Collected data:
────
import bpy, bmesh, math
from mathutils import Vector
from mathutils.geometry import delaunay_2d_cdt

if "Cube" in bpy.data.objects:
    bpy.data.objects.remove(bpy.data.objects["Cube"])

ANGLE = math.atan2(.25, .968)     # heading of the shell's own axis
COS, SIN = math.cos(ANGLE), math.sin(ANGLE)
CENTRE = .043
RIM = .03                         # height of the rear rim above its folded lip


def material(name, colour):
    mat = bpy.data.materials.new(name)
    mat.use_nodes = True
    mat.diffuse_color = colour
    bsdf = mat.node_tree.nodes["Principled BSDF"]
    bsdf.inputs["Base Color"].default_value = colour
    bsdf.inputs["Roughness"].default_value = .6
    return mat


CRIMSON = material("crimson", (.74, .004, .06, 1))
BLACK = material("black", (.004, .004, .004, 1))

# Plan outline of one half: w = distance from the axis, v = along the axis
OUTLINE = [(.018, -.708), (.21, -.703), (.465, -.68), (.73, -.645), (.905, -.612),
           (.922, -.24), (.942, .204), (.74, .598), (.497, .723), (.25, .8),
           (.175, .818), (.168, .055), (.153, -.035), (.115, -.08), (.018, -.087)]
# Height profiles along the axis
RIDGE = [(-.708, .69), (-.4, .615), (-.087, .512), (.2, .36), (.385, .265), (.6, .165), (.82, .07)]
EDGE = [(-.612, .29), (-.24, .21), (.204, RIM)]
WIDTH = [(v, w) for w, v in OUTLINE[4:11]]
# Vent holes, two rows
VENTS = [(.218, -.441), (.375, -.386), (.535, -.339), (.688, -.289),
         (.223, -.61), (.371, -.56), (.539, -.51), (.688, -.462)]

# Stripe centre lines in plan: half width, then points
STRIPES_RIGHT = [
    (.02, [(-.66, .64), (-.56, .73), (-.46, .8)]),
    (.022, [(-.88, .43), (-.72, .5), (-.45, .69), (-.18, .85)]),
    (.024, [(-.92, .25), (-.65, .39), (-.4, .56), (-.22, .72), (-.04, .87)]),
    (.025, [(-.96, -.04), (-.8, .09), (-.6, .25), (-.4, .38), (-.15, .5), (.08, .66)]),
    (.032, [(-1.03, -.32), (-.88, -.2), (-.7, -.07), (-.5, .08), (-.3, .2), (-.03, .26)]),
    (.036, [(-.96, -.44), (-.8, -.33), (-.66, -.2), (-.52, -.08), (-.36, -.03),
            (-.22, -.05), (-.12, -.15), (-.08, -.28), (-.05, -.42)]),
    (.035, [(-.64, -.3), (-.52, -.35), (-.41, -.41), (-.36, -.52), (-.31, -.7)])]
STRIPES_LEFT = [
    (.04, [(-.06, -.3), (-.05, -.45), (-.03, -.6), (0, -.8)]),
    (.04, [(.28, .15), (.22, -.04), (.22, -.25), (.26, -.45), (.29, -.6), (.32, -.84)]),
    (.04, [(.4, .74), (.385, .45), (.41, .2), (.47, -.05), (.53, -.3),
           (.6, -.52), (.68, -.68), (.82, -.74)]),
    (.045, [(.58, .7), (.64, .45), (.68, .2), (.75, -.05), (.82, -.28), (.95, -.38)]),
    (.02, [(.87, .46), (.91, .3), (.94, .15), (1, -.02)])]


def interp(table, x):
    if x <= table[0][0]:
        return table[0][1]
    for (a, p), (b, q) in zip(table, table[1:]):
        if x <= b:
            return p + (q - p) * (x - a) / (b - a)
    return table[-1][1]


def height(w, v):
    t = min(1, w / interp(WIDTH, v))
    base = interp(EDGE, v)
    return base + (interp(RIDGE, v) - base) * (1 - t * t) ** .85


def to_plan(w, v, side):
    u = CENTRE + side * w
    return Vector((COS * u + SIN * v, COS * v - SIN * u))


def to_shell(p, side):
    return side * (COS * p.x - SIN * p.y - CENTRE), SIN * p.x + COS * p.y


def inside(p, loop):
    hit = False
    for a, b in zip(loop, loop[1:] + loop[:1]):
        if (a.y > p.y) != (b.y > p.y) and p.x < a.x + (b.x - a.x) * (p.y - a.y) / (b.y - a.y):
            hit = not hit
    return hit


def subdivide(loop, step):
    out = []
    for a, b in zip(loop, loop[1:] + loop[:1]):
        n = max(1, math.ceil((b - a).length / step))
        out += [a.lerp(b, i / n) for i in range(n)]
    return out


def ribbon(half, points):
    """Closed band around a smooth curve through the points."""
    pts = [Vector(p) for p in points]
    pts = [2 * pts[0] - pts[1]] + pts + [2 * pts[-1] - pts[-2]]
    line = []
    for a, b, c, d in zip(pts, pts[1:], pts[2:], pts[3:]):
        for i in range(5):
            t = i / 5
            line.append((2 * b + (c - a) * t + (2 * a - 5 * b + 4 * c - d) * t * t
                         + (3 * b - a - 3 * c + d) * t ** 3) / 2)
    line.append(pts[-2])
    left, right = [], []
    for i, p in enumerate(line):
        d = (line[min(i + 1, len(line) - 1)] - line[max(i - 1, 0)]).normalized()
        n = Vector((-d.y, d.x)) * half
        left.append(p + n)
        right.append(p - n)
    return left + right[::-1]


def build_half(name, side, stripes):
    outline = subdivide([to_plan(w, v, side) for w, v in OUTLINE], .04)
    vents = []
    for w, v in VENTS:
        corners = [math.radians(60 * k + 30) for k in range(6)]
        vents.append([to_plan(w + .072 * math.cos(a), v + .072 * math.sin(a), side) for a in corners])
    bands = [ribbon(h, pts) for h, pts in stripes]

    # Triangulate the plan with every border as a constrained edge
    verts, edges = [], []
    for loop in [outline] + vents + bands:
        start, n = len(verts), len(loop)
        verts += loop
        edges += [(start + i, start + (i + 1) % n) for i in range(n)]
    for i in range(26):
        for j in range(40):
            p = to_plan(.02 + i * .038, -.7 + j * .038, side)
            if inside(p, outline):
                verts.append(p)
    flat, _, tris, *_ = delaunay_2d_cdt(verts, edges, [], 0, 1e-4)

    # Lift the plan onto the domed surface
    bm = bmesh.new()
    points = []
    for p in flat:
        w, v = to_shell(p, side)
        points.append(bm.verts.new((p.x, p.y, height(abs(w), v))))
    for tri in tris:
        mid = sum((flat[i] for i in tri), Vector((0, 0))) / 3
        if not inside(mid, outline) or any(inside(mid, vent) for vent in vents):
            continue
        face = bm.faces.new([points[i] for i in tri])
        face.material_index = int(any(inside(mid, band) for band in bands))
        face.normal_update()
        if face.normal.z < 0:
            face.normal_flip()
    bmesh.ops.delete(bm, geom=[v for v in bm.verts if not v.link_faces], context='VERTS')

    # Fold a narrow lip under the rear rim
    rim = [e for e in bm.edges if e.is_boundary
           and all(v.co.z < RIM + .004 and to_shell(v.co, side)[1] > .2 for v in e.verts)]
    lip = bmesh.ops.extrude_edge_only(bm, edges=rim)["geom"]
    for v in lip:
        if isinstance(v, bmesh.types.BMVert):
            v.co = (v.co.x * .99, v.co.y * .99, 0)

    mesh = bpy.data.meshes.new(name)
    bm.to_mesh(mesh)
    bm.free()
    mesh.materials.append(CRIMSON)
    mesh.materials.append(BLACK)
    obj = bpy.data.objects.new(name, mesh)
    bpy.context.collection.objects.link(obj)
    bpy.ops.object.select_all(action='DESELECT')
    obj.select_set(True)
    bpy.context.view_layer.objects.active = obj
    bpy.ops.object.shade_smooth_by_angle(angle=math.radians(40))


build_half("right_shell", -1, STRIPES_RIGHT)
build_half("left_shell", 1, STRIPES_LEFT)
────
About this task: The first line of the entries above marks where to begin; repeat each line exactly through the one that contains "CENTRE = .043", and include that line.

Output for this task:
import bpy, bmesh, math
from mathutils import Vector
from mathutils.geometry import delaunay_2d_cdt

if "Cube" in bpy.data.objects:
    bpy.data.objects.remove(bpy.data.objects["Cube"])

ANGLE = math.atan2(.25, .968)     # heading of the shell's own axis
COS, SIN = math.cos(ANGLE), math.sin(ANGLE)
CENTRE = .043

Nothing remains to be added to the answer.